• Try it
Print, in exact form, the lines below from the one containing "(0.032, 0.115, 0.078))]" through the one containing "tube(stems, [at(s) for", and omit all others.

• Supplied records
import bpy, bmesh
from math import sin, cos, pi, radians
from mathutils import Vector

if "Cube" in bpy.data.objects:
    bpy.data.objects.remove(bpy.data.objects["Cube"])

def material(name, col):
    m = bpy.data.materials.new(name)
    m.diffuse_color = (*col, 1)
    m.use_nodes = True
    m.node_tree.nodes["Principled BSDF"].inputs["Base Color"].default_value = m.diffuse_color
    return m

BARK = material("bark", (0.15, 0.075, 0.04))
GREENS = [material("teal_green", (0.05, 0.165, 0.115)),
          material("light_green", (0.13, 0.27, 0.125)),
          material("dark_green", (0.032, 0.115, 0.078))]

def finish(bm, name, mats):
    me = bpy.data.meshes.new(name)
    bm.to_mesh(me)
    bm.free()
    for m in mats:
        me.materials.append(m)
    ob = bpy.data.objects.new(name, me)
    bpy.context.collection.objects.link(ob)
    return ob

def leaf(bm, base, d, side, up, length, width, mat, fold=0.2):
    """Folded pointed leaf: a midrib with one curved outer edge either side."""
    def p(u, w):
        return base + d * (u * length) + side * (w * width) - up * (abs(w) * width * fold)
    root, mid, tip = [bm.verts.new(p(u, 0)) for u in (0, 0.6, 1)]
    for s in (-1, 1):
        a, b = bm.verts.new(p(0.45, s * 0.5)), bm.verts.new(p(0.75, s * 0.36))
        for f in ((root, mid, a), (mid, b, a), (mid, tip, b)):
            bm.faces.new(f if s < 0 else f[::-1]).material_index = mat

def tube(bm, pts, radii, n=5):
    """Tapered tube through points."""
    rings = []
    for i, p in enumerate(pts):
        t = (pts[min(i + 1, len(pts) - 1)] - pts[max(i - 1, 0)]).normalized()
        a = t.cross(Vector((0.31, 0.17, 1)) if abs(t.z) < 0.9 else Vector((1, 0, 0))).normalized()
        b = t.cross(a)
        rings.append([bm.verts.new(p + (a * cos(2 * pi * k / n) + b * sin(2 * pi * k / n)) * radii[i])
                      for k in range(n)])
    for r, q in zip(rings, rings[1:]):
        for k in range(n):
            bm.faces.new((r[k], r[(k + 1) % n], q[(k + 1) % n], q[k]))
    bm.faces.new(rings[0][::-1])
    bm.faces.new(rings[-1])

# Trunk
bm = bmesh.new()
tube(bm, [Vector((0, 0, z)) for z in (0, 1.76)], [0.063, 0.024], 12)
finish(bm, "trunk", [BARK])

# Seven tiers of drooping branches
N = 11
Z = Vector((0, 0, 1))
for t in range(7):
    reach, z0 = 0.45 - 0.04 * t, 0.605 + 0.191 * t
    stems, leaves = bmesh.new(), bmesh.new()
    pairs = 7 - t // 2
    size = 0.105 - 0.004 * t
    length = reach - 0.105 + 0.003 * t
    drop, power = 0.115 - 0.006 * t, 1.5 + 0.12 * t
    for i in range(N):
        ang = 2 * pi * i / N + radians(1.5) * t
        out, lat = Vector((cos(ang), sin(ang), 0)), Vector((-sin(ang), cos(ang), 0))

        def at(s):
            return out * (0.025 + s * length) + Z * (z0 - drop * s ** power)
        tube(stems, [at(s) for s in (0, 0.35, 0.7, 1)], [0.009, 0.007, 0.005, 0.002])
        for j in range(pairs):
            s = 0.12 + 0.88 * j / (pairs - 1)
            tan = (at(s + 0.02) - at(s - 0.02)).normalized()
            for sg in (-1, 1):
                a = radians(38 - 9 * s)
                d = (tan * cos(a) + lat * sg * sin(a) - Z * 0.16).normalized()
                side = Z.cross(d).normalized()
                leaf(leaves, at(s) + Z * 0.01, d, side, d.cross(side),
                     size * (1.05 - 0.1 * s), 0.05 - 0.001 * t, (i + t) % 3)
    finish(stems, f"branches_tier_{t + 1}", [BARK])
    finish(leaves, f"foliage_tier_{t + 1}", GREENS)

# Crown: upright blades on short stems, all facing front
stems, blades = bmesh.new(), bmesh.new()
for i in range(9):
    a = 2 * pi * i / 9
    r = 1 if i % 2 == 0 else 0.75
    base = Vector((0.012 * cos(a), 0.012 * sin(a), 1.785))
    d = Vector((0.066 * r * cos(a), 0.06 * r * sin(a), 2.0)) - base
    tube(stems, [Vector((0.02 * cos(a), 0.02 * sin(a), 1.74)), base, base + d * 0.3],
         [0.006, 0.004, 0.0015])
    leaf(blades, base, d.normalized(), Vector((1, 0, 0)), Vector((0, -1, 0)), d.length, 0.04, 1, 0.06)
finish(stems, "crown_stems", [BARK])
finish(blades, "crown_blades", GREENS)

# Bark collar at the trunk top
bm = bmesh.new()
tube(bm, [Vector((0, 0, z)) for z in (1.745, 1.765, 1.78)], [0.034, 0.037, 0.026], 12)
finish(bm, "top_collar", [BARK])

• Result below
          material("dark_green", (0.032, 0.115, 0.078))]

def finish(bm, name, mats):
    me = bpy.data.meshes.new(name)
    bm.to_mesh(me)
    bm.free()
    for m in mats:
        me.materials.append(m)
    ob = bpy.data.objects.new(name, me)
    bpy.context.collection.objects.link(ob)
    return ob

def leaf(bm, base, d, side, up, length, width, mat, fold=0.2):
    """Folded pointed leaf: a midrib with one curved outer edge either side."""
    def p(u, w):
        return base + d * (u * length) + side * (w * width) - up * (abs(w) * width * fold)
    root, mid, tip = [bm.verts.new(p(u, 0)) for u in (0, 0.6, 1)]
    for s in (-1, 1):
        a, b = bm.verts.new(p(0.45, s * 0.5)), bm.verts.new(p(0.75, s * 0.36))
        for f in ((root, mid, a), (mid, b, a), (mid, tip, b)):
            bm.faces.new(f if s < 0 else f[::-1]).material_index = mat

def tube(bm, pts, radii, n=5):
    """Tapered tube through points."""
    rings = []
    for i, p in enumerate(pts):
        t = (pts[min(i + 1, len(pts) - 1)] - pts[max(i - 1, 0)]).normalized()
        a = t.cross(Vector((0.31, 0.17, 1)) if abs(t.z) < 0.9 else Vector((1, 0, 0))).normalized()
        b = t.cross(a)
        rings.append([bm.verts.new(p + (a * cos(2 * pi * k / n) + b * sin(2 * pi * k / n)) * radii[i])
                      for k in range(n)])
    for r, q in zip(rings, rings[1:]):
        for k in range(n):
            bm.faces.new((r[k], r[(k + 1) % n], q[(k + 1) % n], q[k]))
    bm.faces.new(rings[0][::-1])
    bm.faces.new(rings[-1])

# Trunk
bm = bmesh.new()
tube(bm, [Vector((0, 0, z)) for z in (0, 1.76)], [0.063, 0.024], 12)
finish(bm, "trunk", [BARK])

# Seven tiers of drooping branches
N = 11
Z = Vector((0, 0, 1))
for t in range(7):
    reach, z0 = 0.45 - 0.04 * t, 0.605 + 0.191 * t
    stems, leaves = bmesh.new(), bmesh.new()
    pairs = 7 - t // 2
    size = 0.105 - 0.004 * t
    length = reach - 0.105 + 0.003 * t
    drop, power = 0.115 - 0.006 * t, 1.5 + 0.12 * t
    for i in range(N):
        ang = 2 * pi * i / N + radians(1.5) * t
        out, lat = Vector((cos(ang), sin(ang), 0)), Vector((-sin(ang), cos(ang), 0))

        def at(s):
            return out * (0.025 + s * length) + Z * (z0 - drop * s ** power)
        tube(stems, [at(s) for s in (0, 0.35, 0.7, 1)], [0.009, 0.007, 0.005, 0.002])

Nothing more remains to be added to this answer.